EXERCISE GOAL:
Only the lines from the start of the data through the one containing "end, rounded corner" belong in your answer; return them exactly.

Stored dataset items
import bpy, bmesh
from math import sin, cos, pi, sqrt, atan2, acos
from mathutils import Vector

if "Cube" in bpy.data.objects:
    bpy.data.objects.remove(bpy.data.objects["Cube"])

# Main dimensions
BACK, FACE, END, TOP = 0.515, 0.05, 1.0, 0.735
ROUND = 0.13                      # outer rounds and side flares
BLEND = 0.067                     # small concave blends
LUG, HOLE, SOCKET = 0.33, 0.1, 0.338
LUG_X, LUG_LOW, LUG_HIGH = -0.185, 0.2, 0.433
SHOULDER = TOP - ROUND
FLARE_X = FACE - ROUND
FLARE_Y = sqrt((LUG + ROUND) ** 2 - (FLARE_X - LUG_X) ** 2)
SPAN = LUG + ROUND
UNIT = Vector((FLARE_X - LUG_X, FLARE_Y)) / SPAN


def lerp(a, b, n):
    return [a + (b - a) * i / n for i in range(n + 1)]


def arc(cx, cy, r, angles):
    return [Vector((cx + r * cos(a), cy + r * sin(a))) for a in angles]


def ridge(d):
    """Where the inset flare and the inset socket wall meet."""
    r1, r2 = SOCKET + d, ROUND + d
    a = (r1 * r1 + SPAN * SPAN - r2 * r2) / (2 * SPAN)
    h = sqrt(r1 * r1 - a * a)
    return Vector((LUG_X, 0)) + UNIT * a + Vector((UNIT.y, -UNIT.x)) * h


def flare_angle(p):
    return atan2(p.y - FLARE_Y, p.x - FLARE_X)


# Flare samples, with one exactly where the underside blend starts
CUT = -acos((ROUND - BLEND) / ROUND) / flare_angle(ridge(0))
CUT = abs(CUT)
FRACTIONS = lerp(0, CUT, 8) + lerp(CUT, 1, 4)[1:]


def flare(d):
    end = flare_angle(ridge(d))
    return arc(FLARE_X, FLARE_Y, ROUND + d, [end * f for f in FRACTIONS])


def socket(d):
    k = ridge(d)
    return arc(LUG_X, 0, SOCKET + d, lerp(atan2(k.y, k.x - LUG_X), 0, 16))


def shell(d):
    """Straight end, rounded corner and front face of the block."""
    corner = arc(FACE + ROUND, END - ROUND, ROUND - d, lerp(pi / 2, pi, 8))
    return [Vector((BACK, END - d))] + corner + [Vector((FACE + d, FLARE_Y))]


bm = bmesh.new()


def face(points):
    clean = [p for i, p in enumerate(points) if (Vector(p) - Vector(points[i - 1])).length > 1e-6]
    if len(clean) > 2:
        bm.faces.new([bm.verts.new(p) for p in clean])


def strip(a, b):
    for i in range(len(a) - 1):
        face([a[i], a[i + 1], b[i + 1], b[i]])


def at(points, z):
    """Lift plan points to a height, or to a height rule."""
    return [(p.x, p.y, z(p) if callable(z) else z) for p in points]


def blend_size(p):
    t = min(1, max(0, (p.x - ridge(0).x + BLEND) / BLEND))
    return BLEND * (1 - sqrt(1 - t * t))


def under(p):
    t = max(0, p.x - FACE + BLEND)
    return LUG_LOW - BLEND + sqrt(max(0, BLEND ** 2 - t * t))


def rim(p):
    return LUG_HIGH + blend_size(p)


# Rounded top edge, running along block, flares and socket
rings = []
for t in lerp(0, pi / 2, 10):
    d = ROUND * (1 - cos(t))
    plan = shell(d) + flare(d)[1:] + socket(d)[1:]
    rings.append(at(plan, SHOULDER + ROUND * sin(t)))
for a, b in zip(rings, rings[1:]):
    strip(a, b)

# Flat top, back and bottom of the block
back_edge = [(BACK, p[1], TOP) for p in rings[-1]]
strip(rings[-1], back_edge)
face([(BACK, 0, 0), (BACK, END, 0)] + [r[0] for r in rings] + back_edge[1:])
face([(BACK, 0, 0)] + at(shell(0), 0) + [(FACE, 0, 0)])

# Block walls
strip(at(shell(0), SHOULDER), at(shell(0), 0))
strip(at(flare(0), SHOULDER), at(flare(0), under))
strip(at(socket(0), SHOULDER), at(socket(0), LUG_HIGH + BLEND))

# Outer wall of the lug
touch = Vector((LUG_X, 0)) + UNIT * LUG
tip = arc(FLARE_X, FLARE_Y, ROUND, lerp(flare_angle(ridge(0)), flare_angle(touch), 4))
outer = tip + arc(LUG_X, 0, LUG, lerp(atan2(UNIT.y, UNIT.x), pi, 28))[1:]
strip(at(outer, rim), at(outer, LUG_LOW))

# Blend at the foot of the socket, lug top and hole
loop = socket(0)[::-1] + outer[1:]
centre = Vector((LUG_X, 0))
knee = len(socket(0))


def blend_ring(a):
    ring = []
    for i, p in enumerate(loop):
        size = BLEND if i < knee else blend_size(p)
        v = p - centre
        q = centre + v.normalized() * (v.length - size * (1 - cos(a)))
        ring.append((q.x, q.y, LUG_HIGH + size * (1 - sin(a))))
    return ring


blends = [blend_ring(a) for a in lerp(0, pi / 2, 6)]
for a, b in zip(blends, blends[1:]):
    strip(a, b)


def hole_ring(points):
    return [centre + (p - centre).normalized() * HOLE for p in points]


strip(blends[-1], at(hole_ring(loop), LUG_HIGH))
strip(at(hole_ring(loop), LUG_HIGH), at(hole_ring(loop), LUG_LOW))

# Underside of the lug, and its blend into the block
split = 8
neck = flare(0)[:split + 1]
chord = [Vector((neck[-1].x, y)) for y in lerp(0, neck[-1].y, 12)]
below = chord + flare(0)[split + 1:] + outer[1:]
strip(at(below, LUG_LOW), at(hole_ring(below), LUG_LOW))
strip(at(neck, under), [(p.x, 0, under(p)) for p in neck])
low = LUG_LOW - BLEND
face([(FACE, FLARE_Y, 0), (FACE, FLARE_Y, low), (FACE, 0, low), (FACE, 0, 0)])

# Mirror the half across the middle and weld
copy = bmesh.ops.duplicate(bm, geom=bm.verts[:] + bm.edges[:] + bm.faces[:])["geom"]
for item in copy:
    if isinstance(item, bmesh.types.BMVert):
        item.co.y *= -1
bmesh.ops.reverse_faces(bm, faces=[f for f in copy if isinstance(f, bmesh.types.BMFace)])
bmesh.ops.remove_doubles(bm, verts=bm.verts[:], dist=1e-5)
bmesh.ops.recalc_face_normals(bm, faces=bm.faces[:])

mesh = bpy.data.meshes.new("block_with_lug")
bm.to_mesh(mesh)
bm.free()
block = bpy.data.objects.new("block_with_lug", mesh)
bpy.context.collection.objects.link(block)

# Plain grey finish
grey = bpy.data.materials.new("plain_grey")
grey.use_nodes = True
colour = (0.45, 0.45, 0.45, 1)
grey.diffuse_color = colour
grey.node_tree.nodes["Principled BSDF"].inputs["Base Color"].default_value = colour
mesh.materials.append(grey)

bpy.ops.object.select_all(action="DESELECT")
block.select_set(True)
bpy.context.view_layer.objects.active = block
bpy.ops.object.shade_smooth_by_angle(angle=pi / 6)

ANSWER BOX:
import bpy, bmesh
from math import sin, cos, pi, sqrt, atan2, acos
from mathutils import Vector

if "Cube" in bpy.data.objects:
    bpy.data.objects.remove(bpy.data.objects["Cube"])

# Main dimensions
BACK, FACE, END, TOP = 0.515, 0.05, 1.0, 0.735
ROUND = 0.13                      # outer rounds and side flares
BLEND = 0.067                     # small concave blends
LUG, HOLE, SOCKET = 0.33, 0.1, 0.338
LUG_X, LUG_LOW, LUG_HIGH = -0.185, 0.2, 0.433
SHOULDER = TOP - ROUND
FLARE_X = FACE - ROUND
FLARE_Y = sqrt((LUG + ROUND) ** 2 - (FLARE_X - LUG_X) ** 2)
SPAN = LUG + ROUND
UNIT = Vector((FLARE_X - LUG_X, FLARE_Y)) / SPAN


def lerp(a, b, n):
    return [a + (b - a) * i / n for i in range(n + 1)]


def arc(cx, cy, r, angles):
    return [Vector((cx + r * cos(a), cy + r * sin(a))) for a in angles]


def ridge(d):
    """Where the inset flare and the inset socket wall meet."""
    r1, r2 = SOCKET + d, ROUND + d
    a = (r1 * r1 + SPAN * SPAN - r2 * r2) / (2 * SPAN)
    h = sqrt(r1 * r1 - a * a)
    return Vector((LUG_X, 0)) + UNIT * a + Vector((UNIT.y, -UNIT.x)) * h


def flare_angle(p):
    return atan2(p.y - FLARE_Y, p.x - FLARE_X)


# Flare samples, with one exactly where the underside blend starts
CUT = -acos((ROUND - BLEND) / ROUND) / flare_angle(ridge(0))
CUT = abs(CUT)
FRACTIONS = lerp(0, CUT, 8) + lerp(CUT, 1, 4)[1:]


def flare(d):
    end = flare_angle(ridge(d))
    return arc(FLARE_X, FLARE_Y, ROUND + d, [end * f for f in FRACTIONS])


def socket(d):
    k = ridge(d)
    return arc(LUG_X, 0, SOCKET + d, lerp(atan2(k.y, k.x - LUG_X), 0, 16))


def shell(d):
    """Straight end, rounded corner and front face of the block."""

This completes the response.